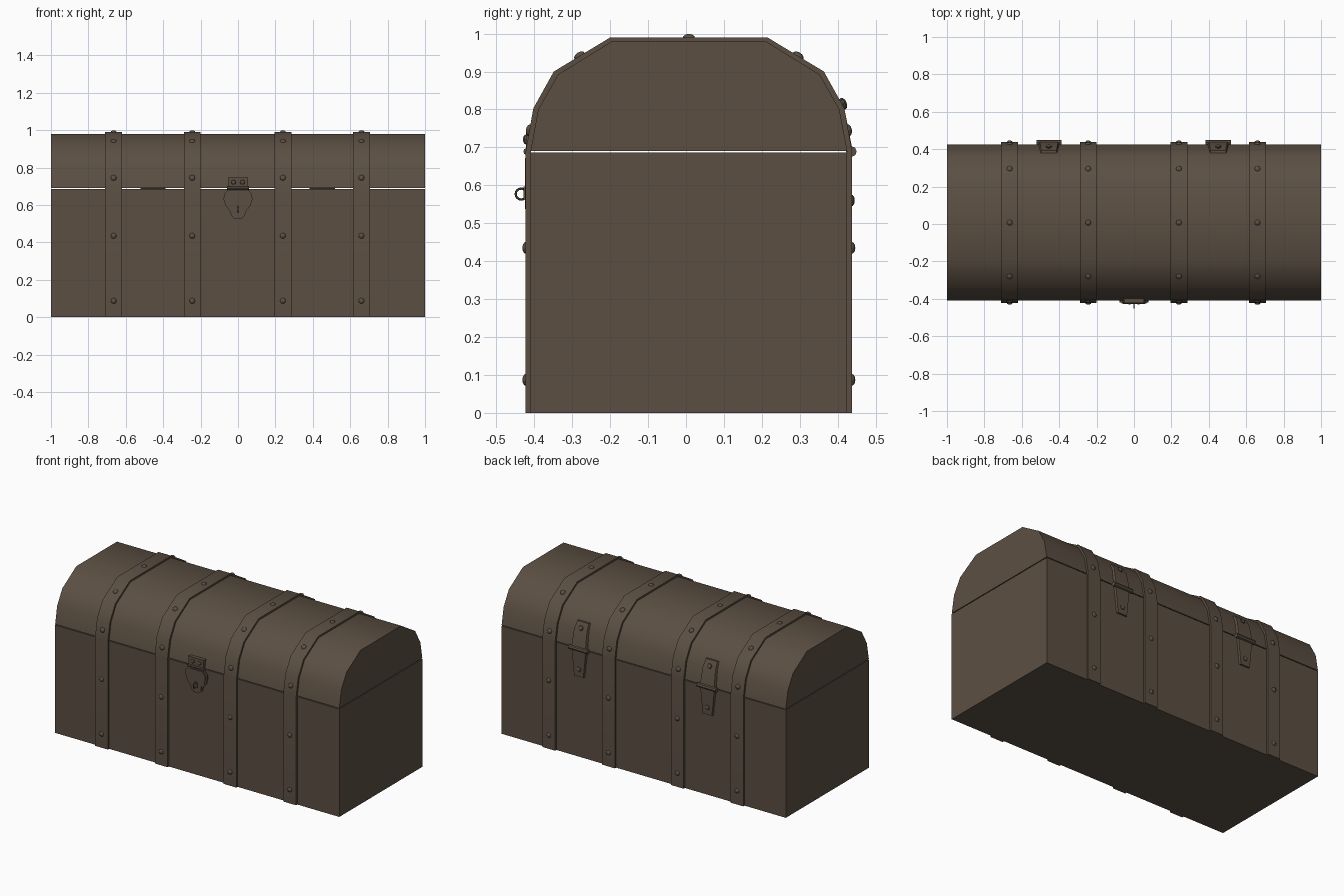
import bpy, bmesh, math
from mathutils import Vector, Matrix

if "Cube" in bpy.data.objects:
    bpy.data.objects.remove(bpy.data.objects["Cube"])

CY = 0.0075                      # chest centre in y (lock ring sticks out in front)
mat = bpy.data.materials.new("dark_brown")
mat.diffuse_color = (0.105, 0.078, 0.055, 1)
mat.use_nodes = True
mat.node_tree.nodes["Principled BSDF"].inputs["Base Color"].default_value = mat.diffuse_color


def finish(bm, name, smooth=40):
    bmesh.ops.recalc_face_normals(bm, faces=bm.faces)
    me = bpy.data.meshes.new(name)
    bm.to_mesh(me)
    bm.free()
    ob = bpy.data.objects.new(name, me)
    me.materials.append(mat)
    bpy.context.collection.objects.link(ob)
    if smooth:
        bpy.ops.object.select_all(action='DESELECT')
        ob.select_set(True)
        bpy.context.view_layer.objects.active = ob
        bpy.ops.object.shade_smooth_by_angle(angle=math.radians(smooth))
    return ob


def prism(bm, pts, direction):
    """Extrude a closed outline of 3D points along a direction."""
    f = bm.faces.new([bm.verts.new(p) for p in pts])
    r = bmesh.ops.extrude_face_region(bm, geom=[f], use_keep_orig=True)
    vs = [g for g in r['geom'] if isinstance(g, bmesh.types.BMVert)]
    bmesh.ops.translate(bm, verts=vs, vec=direction)


def loft(bm, sections, t):
    """Tapered plate through sections (x, half width, y, z), t thick outwards in y."""
    rings = []
    for x, w, y, z in sections:
        rings.append([bm.verts.new(p) for p in
                      ((x - w, y, z), (x + w, y, z), (x + w * .9, y + t, z), (x - w * .9, y + t, z))])
    for a, b in zip(rings, rings[1:]):
        for i in range(4):
            bm.faces.new((a[i], a[(i + 1) % 4], b[(i + 1) % 4], b[i]))
    bm.faces.new(rings[0])
    bm.faces.new(rings[-1])


def rivet(bm, pos, normal, r=0.016, h=0.010):
    rot = Vector(normal).to_track_quat('Z', 'Y').to_matrix().to_4x4()
    m = Matrix.Translation(pos) @ rot @ Matrix.Diagonal((r, r, h, 1))
    bmesh.ops.create_uvsphere(bm, u_segments=8, v_segments=6, radius=1, matrix=m)


def rod(bm, pos, r, length, seg=8):
    m = Matrix.Translation(pos) @ Matrix.Rotation(math.pi / 2, 4, 'Y')
    bmesh.ops.create_cone(bm, cap_ends=True, segments=seg, radius1=r, radius2=r,
                          depth=length, matrix=m)


# arched cross-section, right half from seam to top
half = [(0.4175, 0.691), (0.397, 0.80), (0.345, 0.892), (0.204, 0.979)]
arch = half + [(-y, z) for y, z in reversed(half)]
outer_half = [(0.430, 0.691), (0.410, 0.803), (0.356, 0.900), (0.207, 0.990)]
outer = outer_half + [(-y, z) for y, z in reversed(outer_half)]

# box body
bm = bmesh.new()
prism(bm, [(-1, CY + y, z) for y, z in
           ((0.4175, 0), (0.4175, 0.686), (-0.4175, 0.686), (-0.4175, 0))], (2, 0, 0))
finish(bm, "chest_body", 0)

# arched lid
bm = bmesh.new()
prism(bm, [(-1, CY + y, z) for y, z in arch], (2, 0, 0))
finish(bm, "chest_lid")

# straps with rivets
out_path = [(0.430, 0)] + outer + [(-0.430, 0)]
in_path = [(0.4165, 0)] + [(y * .998, z - .001) for y, z in arch] + [(-0.4165, 0)]
for i, x in enumerate((-0.665, -0.245, 0.24, 0.66)):
    bm = bmesh.new()
    prism(bm, [(x - .045, CY + y, z) for y, z in out_path + in_path[::-1]], (.09, 0, 0))
    finish(bm, f"strap_{i + 1}")
    bm = bmesh.new()
    rivet(bm, (x, CY, 0.989), (0, 0, 1))
    for s in (-1, 1):
        for z in (0.087, 0.435):
            rivet(bm, (x, CY + s * .429, z), (0, s, 0))
        rivet(bm, (x, CY + s * .420, 0.745), (0, s, .18))
        rivet(bm, (x, CY + s * .288, 0.941), (0, s * .52, .86))
    finish(bm, f"strap_rivets_{i + 1}")

# back hinges
for i, x in enumerate((-0.455, 0.45)):
    bm = bmesh.new()
    loft(bm, [(x, .055, .424, .698), (x, .050, .404, .80), (x, .044, .378, .845)], .014)
    loft(bm, [(x, .055, .424, .682), (x, .036, .424, .515)], .012)
    rod(bm, (x, .436, .689), .014, .135)
    rivet(bm, (x, .414, .815), (0, 1, .4))
    rivet(bm, (x, .435, .56), (0, 1, 0))
    finish(bm, f"hinge_{i + 1}", 30)

# lock: hasp plate, shield with raised centre, staple box and ring
FRONT = CY - 0.4175
shield = [(.055, .682), (.075, .655), (.077, .63), (.066, .595), (.045, .57), (.036, .542), (.018, .527)]
shield += [(-x, z) for x, z in reversed(shield)]
bm = bmesh.new()
prism(bm, [(x, FRONT + .012, z) for x, z in
           ((-.054, .692), (.054, .692), (.054, .747), (-.054, .747))], (0, -.024, 0))
for x in (-.024, .024):
    rivet(bm, (x, FRONT - .012, .721), (0, -1, 0), .013, .008)
rod(bm, (0, FRONT - .010, .689), .009, .116)
prism(bm, [(x, FRONT + .001, z) for x, z in shield], (0, -.010, 0))
prism(bm, [(x * .86, FRONT, .61 + (z - .61) * .87) for x, z in shield], (0, -.014, 0))
prism(bm, [(x, FRONT, z) for x, z in
           ((-.012, .562), (.012, .562), (.012, .597), (-.012, .597))], (0, -.018, 0))
finish(bm, "lock_plate", 30)
bpy.ops.mesh.primitive_torus_add(major_segments=16, minor_segments=6, major_radius=.0145,
                                 minor_radius=.003, location=(0, -.4345, .577),
                                 rotation=(0, math.pi / 2, 0))
ring = bpy.context.object
ring.name = "lock_ring"
ring.data.materials.append(mat)
bpy.ops.object.shade_smooth_by_angle(angle=math.radians(60))
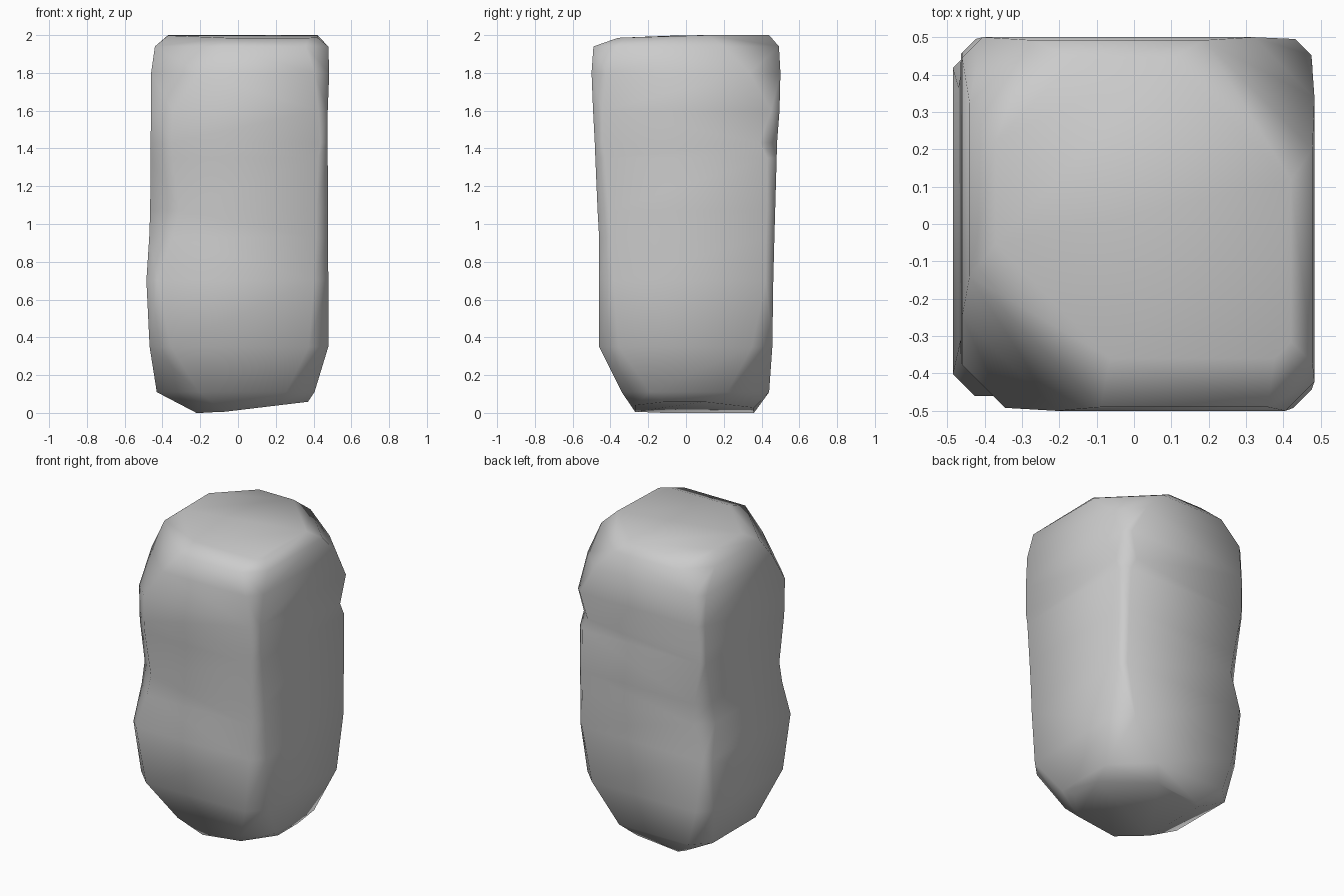
import bpy, bmesh
from math import sqrt

if "Cube" in bpy.data.objects:
    bpy.data.objects.remove(bpy.data.objects["Cube"])

# Rings of a weathered boulder: z, then extents left, right, front, back,
# then diagonal extents front-left, back-right, front-right, back-left
RINGS = [
    (0.00, .22, .37, .27, .36, .24, .33, .34, .39),
    (0.11, .43, .405, .34, .44, .385, .44, .42, .54),
    (0.35, .468, .478, .46, .457, .575, .585, .59, .60),
    (0.70, .485, .478, .46, .462, .627, .637, .61, .638),
    (0.93, .47, .477, .46, .468, .57, .638, .618, .59),
    (1.07, .465, .476, .468, .472, .55, .64, .625, .607),
    (1.35, .463, .475, .48, .48, .585, .64, .64, .648),
    (1.43, .463, .475, .483, .482, .59, .612, .65, .65),
    (1.60, .46, .475, .492, .495, .592, .655, .65, .65),
    (1.80, .46, .483, .50, .50, .50, .58, .64, .64),
    (1.94, .44, .478, .49, .492, .41, .48, .60, .54),
    (2.00, .37, .42, .36, .44, .30, .38, .52, .42),
]


def octagon(l, r, f, b, fl, br, fr, bl):
    """Box outline with its four corners cut diagonally, counter-clockwise."""
    fl, br, fr, bl = (d * sqrt(2) for d in (fl, br, fr, bl))
    # a cut never reaches past the box corner
    fl, br, fr, bl = min(fl, l + f), min(br, r + b), min(fr, r + f), min(bl, l + b)
    return [(-(fl - f), -f), (fr - f, -f), (r, -(fr - r)), (r, br - r),
            (br - b, b), (-(bl - b), b), (-l, bl - l), (-l, -(fl - l))]


bm = bmesh.new()
loops = []
for i, (z, *ext) in enumerate(RINGS):
    ring = []
    for x, y in octagon(*ext):
        # underside tilts up towards the right, top dips slightly to the front
        lift = 0
        if i == 0:
            lift = max(0, 0.12 * (x + 0.12))
        elif i == len(RINGS) - 1:
            lift = min(0, 0.04 * y)
        ring.append(bm.verts.new((x, y, z + lift)))
    loops.append(ring)

# Side skin
for a, b in zip(loops, loops[1:]):
    for k in range(8):
        n = (k + 1) % 8
        bm.faces.new((a[k], a[n], b[n], b[k]))
# Top and underside
bm.faces.new(loops[-1])
bm.faces.new(loops[0][::-1])
bmesh.ops.triangulate(bm, faces=bm.faces[:])
bmesh.ops.recalc_face_normals(bm, faces=bm.faces[:])
for face in bm.faces:
    face.smooth = True

mesh = bpy.data.meshes.new("boulder")
bm.to_mesh(mesh)
bm.free()
rock = bpy.data.objects.new("boulder", mesh)
bpy.context.collection.objects.link(rock)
- - - -
§ **About this exercise**: Each line in the listing above from the one containing "me = bpy.data.meshes.new(name)" through the one containing "rings.append([bm.verts.new(p) for p" should be repeated exactly, and no other line.

§ **Answer box**:
    me = bpy.data.meshes.new(name)
    bm.to_mesh(me)
    bm.free()
    ob = bpy.data.objects.new(name, me)
    me.materials.append(mat)
    bpy.context.collection.objects.link(ob)
    if smooth:
        bpy.ops.object.select_all(action='DESELECT')
        ob.select_set(True)
        bpy.context.view_layer.objects.active = ob
        bpy.ops.object.shade_smooth_by_angle(angle=math.radians(smooth))
    return ob


def prism(bm, pts, direction):
    """Extrude a closed outline of 3D points along a direction."""
    f = bm.faces.new([bm.verts.new(p) for p in pts])
    r = bmesh.ops.extrude_face_region(bm, geom=[f], use_keep_orig=True)
    vs = [g for g in r['geom'] if isinstance(g, bmesh.types.BMVert)]
    bmesh.ops.translate(bm, verts=vs, vec=direction)


def loft(bm, sections, t):
    """Tapered plate through sections (x, half width, y, z), t thick outwards in y."""
    rings = []
    for x, w, y, z in sections:
        rings.append([bm.verts.new(p) for p in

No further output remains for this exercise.